Recently Toshiba made the news with their new Toshiba Exceria Pro Compact Flash cards claiming to be the fastest read/write speeds in the world and that got me thinking about how far we’ve come since CF (Compact Flash) cards were relevant. At some point in your photography endeavors you’ll do a little research on which SD card is the best for your camera and you’ll come across CF cards and wonder this exact same thing. Now if you are a pro then you have already got a pretty good idea what a CF card is because there is a good chance there is a slot for it right next to your SD card slot.
Recent Update Below (Dec. 26th, 2015)[alert type=”info”]When I say SD card I’m referring to SD HC cards, the old SD cards with 2GB or less memory aren’t really relevant anymore.[/alert]
Compact Flash cards are a little larger than the SD cards and were the first to the scene with digital photography, SD cards didn’t come into play until down the road and they were considerably slower at first. Then the SD card evolved and become just as fast as CF cards. SD cards helped manufacturers make smaller cameras because of their smaller size. The speed difference was negligible until now, the Toshiba Exceria Pro CF is said to be considerably faster than current SD cards.
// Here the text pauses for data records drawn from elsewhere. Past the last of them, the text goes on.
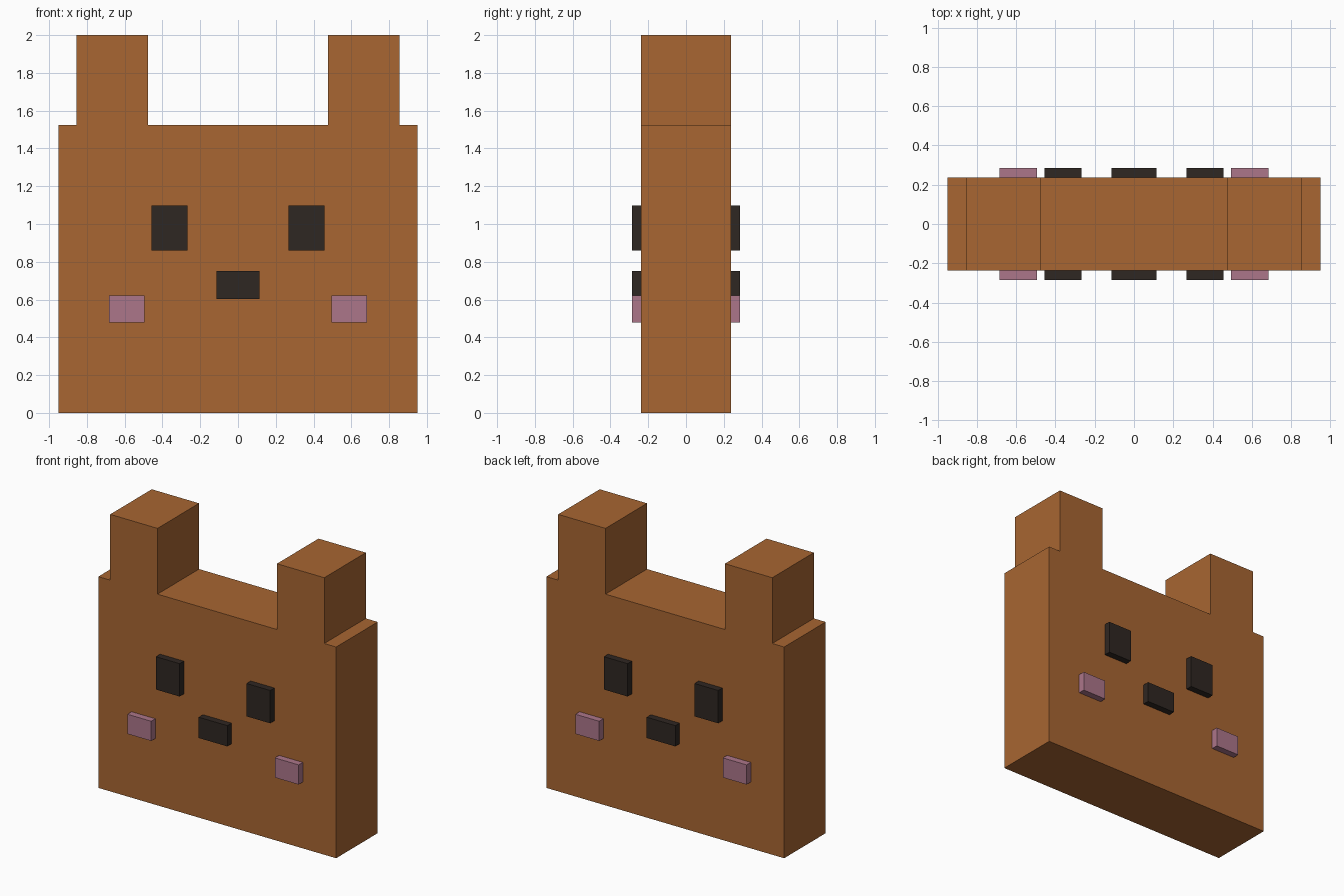
import bpy, bmesh

if "Cube" in bpy.data.objects:
    bpy.data.objects.remove(bpy.data.objects["Cube"])


def material(name, rgb):
    m = bpy.data.materials.new(name)
    m.diffuse_color = (*rgb, 1)
    m.use_nodes = True
    m.node_tree.nodes["Principled BSDF"].inputs["Base Color"].default_value = m.diffuse_color
    return m


brown = material("brown", (0.392, 0.133, 0.032))
dark = material("dark", (0.028, 0.020, 0.016))
pink = material("pink", (0.413, 0.181, 0.254))

HALF_DEPTH = 0.237
PAD = 0.048


def extrude_profile(name, points, y0, y1, mat):
    """Extrude a closed (x, z) outline from y0 to y1."""
    bm = bmesh.new()
    face = bm.faces.new([bm.verts.new((x, y0, z)) for x, z in points])
    ext = bmesh.ops.extrude_face_region(bm, geom=[face])
    verts = [v for v in ext["geom"] if isinstance(v, bmesh.types.BMVert)]
    bmesh.ops.translate(bm, verts=verts, vec=(0, y1 - y0, 0))
    bmesh.ops.recalc_face_normals(bm, faces=bm.faces)
    mesh = bpy.data.meshes.new(name)
    bm.to_mesh(mesh)
    bm.free()
    mesh.materials.append(mat)
    obj = bpy.data.objects.new(name, mesh)
    bpy.context.collection.objects.link(obj)
    return obj


def pad(name, cx, cz, w, h, mat):
    """Raised rectangle on both the front and the back face."""
    x0, x1, z0, z1 = cx - w / 2, cx + w / 2, cz - h / 2, cz + h / 2
    outline = [(x0, z0), (x1, z0), (x1, z1), (x0, z1)]
    for side, s in (("front", -1), ("back", 1)):
        extrude_profile(f"{side}_{name}", outline,
                        s * HALF_DEPTH, s * (HALF_DEPTH + PAD), mat)


# Head slab with two ears, mirrored from its right half outline
half = [(0.95, 0), (0.95, 1.525), (0.855, 1.525), (0.855, 2.0),
        (0.477, 2.0), (0.477, 1.525)]
outline = half + [(-x, z) for x, z in reversed(half)]
extrude_profile("head_with_ears", outline, -HALF_DEPTH, HALF_DEPTH, brown)

# Eyes and cheeks on each side
for label, s in (("right", 1), ("left", -1)):
    pad(f"{label}_eye", s * 0.362, 0.979, 0.19, 0.237, dark)
    pad(f"{label}_cheek", s * 0.589, 0.55, 0.19, 0.142, pink)

# Nose
pad("nose", 0, 0.677, 0.228, 0.15, dark)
The Good, the bad, and the CF Card.
Firstly, most of you probably don’t have the option for the CF card in your camera. I certainly wouldn’t let that be a factor in your next camera purchase either. CF cards are expensive (about $72 for the 16GB Toshiba discussed above). A lot of CF vs SD card comparisons will tell you if you need more than 32GB of storage then your only option is a CF card but that is no longer true. There are plenty of 64GB cards out there but why you’d use one I’ll never know. Anything over 16GB tends to take forever to get to the photographs towards the back of the bunch. Have you ever hooked up your 32GB card to your computer when the card was 3/4 full and sat there wondering when in the world all the photos would load so you can pick the ones you want to transfer to your computer? I have, that very day I decided I’d never shoot on anything larger than a 16GB SD card, you’ll normally find me with an 8GB card (mainly b/c I prefer not to load a ton of pictures on one card in case I lose it and they are super cheap).
SD cards are like the tom boys of memory, they can fall down, get wet, and are x-ray and magnet proof. What’s the point of having a camera that is shock proof and water-resistant (professional cameras with CF slots) when the memory card (CF) inside is not?
A valid argument for a CF card with the read/write times listed by Toshiba could be made by sports photographers shooting at 6+ fps in RAW. That’s like aiming a fire hose at your memory card with 10 to 20 megabyte per photo 6+ times per second. A class 10 SD card like the PNY 16 GB Class 10 SD Card is good enough for most and can be had for around $12.
There is a lot to say about compatibility as well, SD cards are becoming the standard as cameras get smaller and smaller. Not to mention the droves of computers that come equipped with SD card slots for easy transfer of images from card to computer. For the price of a CF card I can buy 5+ SD cards and back up my photo library.
So when does it matter? Never really, it’s difficult to justify spending the extra $60+ for a CF card that is larger, slightly faster, and more delicate.